The Historical Committee is actively engaged in the preservation and publication of a historical record of Herriman. We appreciate all of the information from current and past residents of Herriman that has been collected thus far. We continue to seek any histories, photos or any other items you would be willing to share to help us make this record as complete and accurate as possible. Please contact any committee member.
A Recipient of the Citizens of Legacy Award 2005
WILLIAM CHARLES CRUMP
William Charles Crump was born in 1830 in England, the ninth child of William and Martha Betton Crump. As a young adult he heard missionaries of the Mormon Church teaching. William joined the church in 1849, and soon afterward labored as a missionary with other traveling Elders in England. But he had a desire to leave England and join the Saints gathering in Utah. He sailed to America on the “Ellen Maria” in 1852. He joined the Abraham O. Smoot Company which arrived in Utah in September of 1852.
When he arrived in Utah, he was assigned to Taylorsville to help build up the settlement there and construct a fort as protection from the Indians. He also served as a guard at the south point of the valley and also on the west side. In the fall of 1853 Brigham Young asked for families to go to Butterfield Settlement (later named Fort Herriman), and provide strength to this struggling settlement. William volunteered and later helped build the fort there.
William married Margaret Ann James in 1855. They were the parents of 9 children. William took a second wife, Sarah Cornick, in 1872, and with her, had 7 children. William was a leader not only in his family, but also in the community. He participated in the Echo Canyon War during the winter of 1857-1858. He returned home for a short time, and was asked again to return to Echo Canyon for guard duty. His wife, Margaret accompanied him on the second trip. They returned home in April to find the residents of Herriman packed and ready to evacuate the settlement. They traveled south with the community spending about three months near Payson, and then returning to Herriman.
William helped to quarry rock from Step Rock Mountain for the building of the old rock church. With several other men in town, he ran a sorghum mill, making a rich brown edible syrup from the sugar cane they raised. He was asked again to go on guard duty, patrolling the west and south ends of the valley.
William served in many callings in the Church in the late 1800’s and last of which was the Patriarch of the West Jordan Stake by President Joseph Fielding Smith. In this capacity he gave hundreds of blessings to faithful members of the LDS Church.
William was known for completing his daily tasks in a very cheerful sort of way. He often said, “There is always a great and wise purpose in all that we are called on to suffer and endure, and great is the wisdom we gain through such experiences”. He taught his children and grandchildren that there is dignity in persevering through tribulations, sorrows and disappointments.

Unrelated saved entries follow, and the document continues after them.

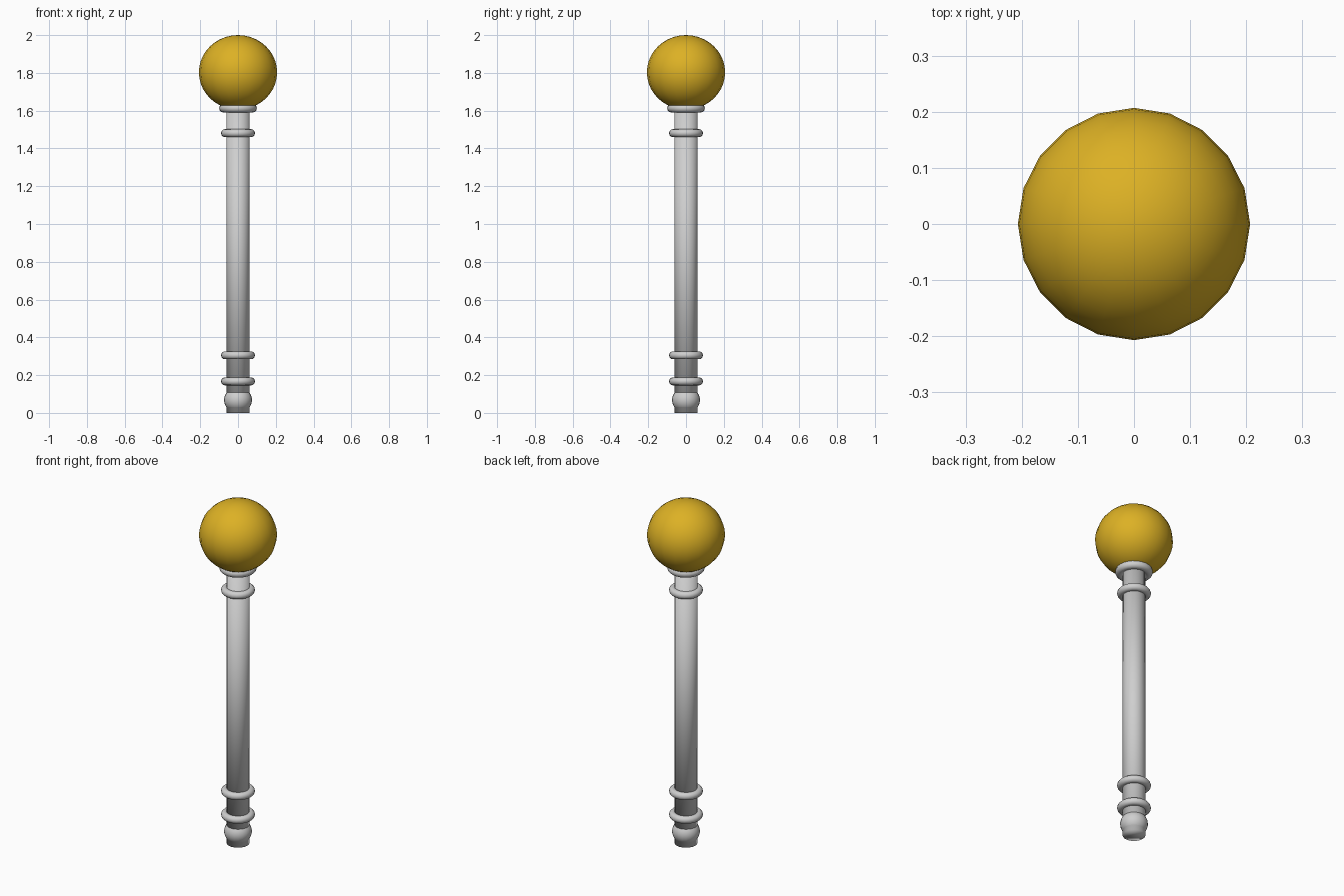
import bpy

if "Cube" in bpy.data.objects:
    bpy.data.objects.remove(bpy.data.objects["Cube"])


def material(name, rgb):
    m = bpy.data.materials.new(name)
    m.diffuse_color = (*rgb, 1.0)
    m.use_nodes = True
    m.node_tree.nodes["Principled BSDF"].inputs["Base Color"].default_value = m.diffuse_color
    return m


steel = material("light_grey", (0.62, 0.62, 0.62))
gold = material("gold", (0.72, 0.44, 0.018))


def finish(name, mat):
    ob = bpy.context.object
    ob.name = name
    ob.data.materials.append(mat)
    bpy.ops.object.shade_smooth()


def ball(name, z, radius, half_height, mat, rings=16):
    bpy.ops.mesh.primitive_uv_sphere_add(segments=20, ring_count=rings, radius=1, location=(0, 0, z))
    bpy.context.object.scale = (radius, radius, half_height)
    finish(name, mat)


def ring(name, z, outer, tube):
    bpy.ops.mesh.primitive_torus_add(major_segments=24, minor_segments=12, location=(0, 0, z),
                                     major_radius=outer - tube, minor_radius=tube)
    finish(name, steel)


# Shaft, reaching up into the ball
bpy.ops.mesh.primitive_cylinder_add(vertices=20, radius=0.061, depth=1.64, location=(0, 0, 0.82))
finish("shaft", steel)

# Ball on top and bulge at the foot
ball("top_ball", 1.803, 0.207, 0.197, gold, 20)
ball("foot_bulge", 0.069, 0.074, 0.068, steel)

# Rings around the shaft
ring("ball_collar", 1.613, 0.1, 0.023)
ring("upper_ring", 1.481, 0.09, 0.021)
ring("middle_ring", 0.305, 0.09, 0.021)
ring("lower_ring", 0.167, 0.09, 0.021)
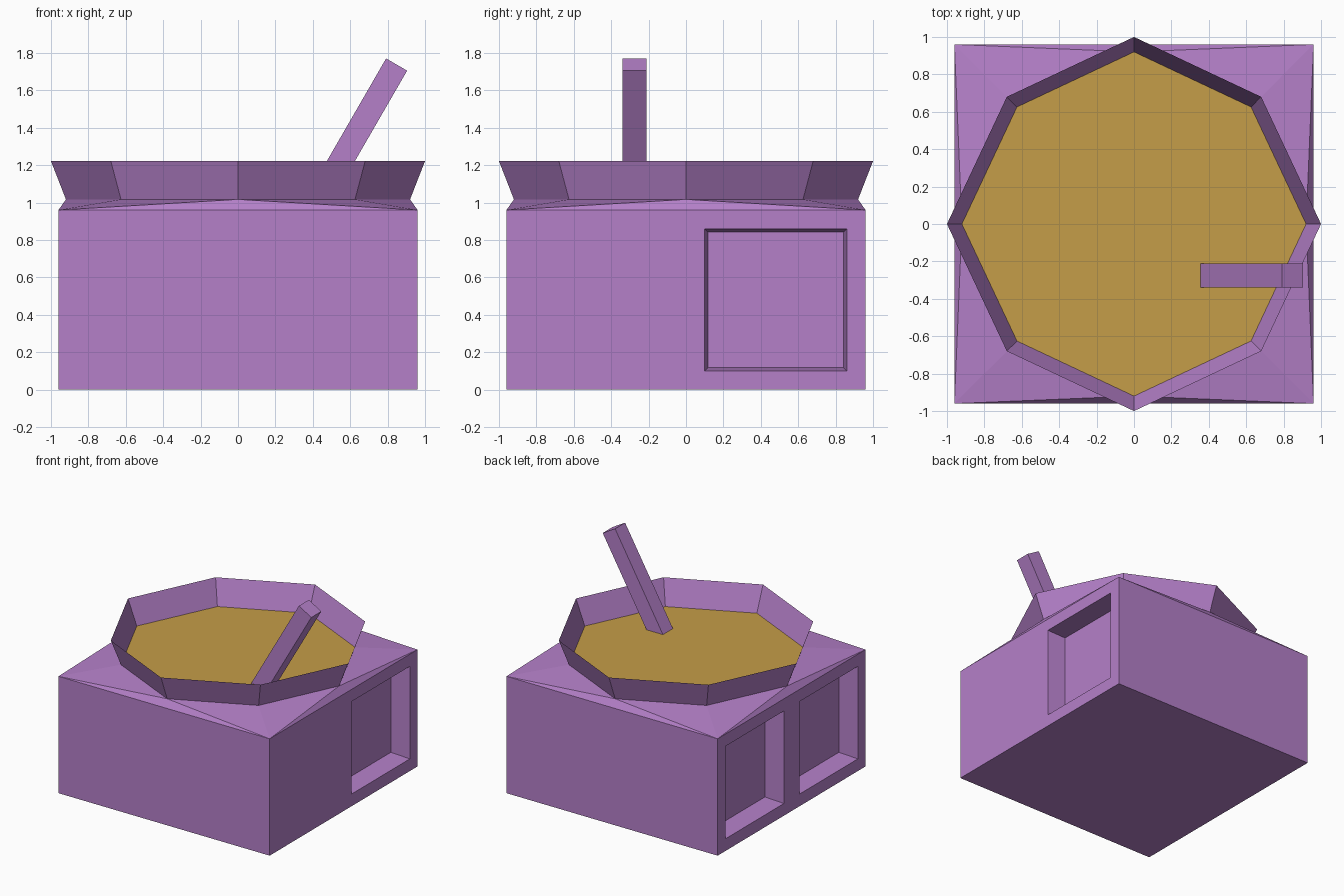
import bpy, bmesh, math
from mathutils import Matrix

if "Cube" in bpy.data.objects:
    bpy.data.objects.remove(bpy.data.objects["Cube"])

H, TOP, SKIN, LIP = 0.96, 0.96, 1.017, 1.222   # half width, then heights


def material(name, rgb):
    m = bpy.data.materials.new(name)
    m.diffuse_color = (*rgb, 1)
    m.use_nodes = True
    m.node_tree.nodes["Principled BSDF"].inputs["Base Color"].default_value = m.diffuse_color
    return m


purple = material("purple", (0.46, 0.216, 0.584))
gold = material("gold", (0.56, 0.34, 0.065))


def make(name, bm, *mats):
    me = bpy.data.meshes.new(name)
    bm.to_mesh(me)
    bm.free()
    for m in mats:
        me.materials.append(m)
    ob = bpy.data.objects.new(name, me)
    bpy.context.collection.objects.link(ob)
    return ob


def octagon(bm, scale, z):
    # axis points stick out a little further than the diagonal ones
    ring = []
    for i in range(8):
        r = scale * (1.0 if i % 2 == 0 else 0.68 * math.sqrt(2))
        a = i * math.pi / 4
        ring.append(bm.verts.new((r * math.cos(a), r * math.sin(a), z)))
    return ring


def square(bm, z):
    return [bm.verts.new((x * H, y * H, z)) for x, y in ((1, 1), (-1, 1), (-1, -1), (1, -1))]


# body: box whose top slopes up into a gold octagonal surface
bm = bmesh.new()
low, high, oct_ring = square(bm, 0), square(bm, TOP), octagon(bm, 0.92, SKIN)
bm.faces.new(low[::-1])
for i in range(4):
    j = (i + 1) % 4
    bm.faces.new((low[i], low[j], high[j], high[i]))
    d0, ax, d1 = (oct_ring[(2 * i + k) % 8] for k in (1, 2, 3))
    bm.faces.new((high[i], high[j], ax))
    bm.faces.new((high[i], ax, d0))
    bm.faces.new((high[j], d1, ax))
bm.faces.new(oct_ring).material_index = 1
bmesh.ops.recalc_face_normals(bm, faces=bm.faces[:])
body = make("body", bm, purple, gold)

# tapered recesses: one on the right side, two on the left
DEPTH, EXTRA, OUTER, TAPER = 0.16, 0.04, 0.38, 0.018
bm = bmesh.new()
for side, y in ((1, 0.48), (-1, 0.48), (-1, -0.48)):
    length = DEPTH + EXTRA
    mat = (Matrix.Translation((side * (H + EXTRA - length / 2), y, 0.48))
           @ Matrix.Rotation(side * math.pi / 2, 4, 'Y') @ Matrix.Rotation(math.pi / 4, 4, 'Z'))
    r2 = math.sqrt(2)
    bmesh.ops.create_cone(bm, cap_ends=True, segments=4, depth=length, matrix=mat,
                          radius1=(OUTER - TAPER) * r2,
                          radius2=(OUTER + TAPER * EXTRA / DEPTH) * r2)
bmesh.ops.recalc_face_normals(bm, faces=bm.faces[:])
cutter = make("recess_cutter", bm, purple)
cut = body.modifiers.new("recesses", 'BOOLEAN')
cut.operation, cut.solver, cut.object = 'DIFFERENCE', 'EXACT', cutter
bpy.context.view_layer.objects.active = body
bpy.ops.object.modifier_apply(modifier=cut.name)
bpy.data.objects.remove(cutter)

# flared rim: thin octagonal sheet
bm = bmesh.new()
a, b = octagon(bm, 0.92, SKIN), octagon(bm, 1.0, LIP)
for i in range(8):
    j = (i + 1) % 8
    bm.faces.new((a[i], a[j], b[j], b[i]))
make("rim", bm, purple)

# stick: square bar leaning 30 degrees to the right out of the surface
bm = bmesh.new()
LEN, W = 0.9, 0.13
mat = (Matrix.Translation((0.848, -0.275, 1.738)) @ Matrix.Rotation(math.radians(30), 4, 'Y')
       @ Matrix.Translation((0, 0, -LEN / 2)) @ Matrix.Diagonal((W, W, LEN, 1)))
bmesh.ops.create_cube(bm, size=1, matrix=mat)
make("stick", bm, purple)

He died just one week short of his birthday, in March 1904, leaving a legacy of over 50 years in Herriman.
This short version of William Charles Crump’s history is taken from various histories that have been written about his life and is not meant to be a complete history.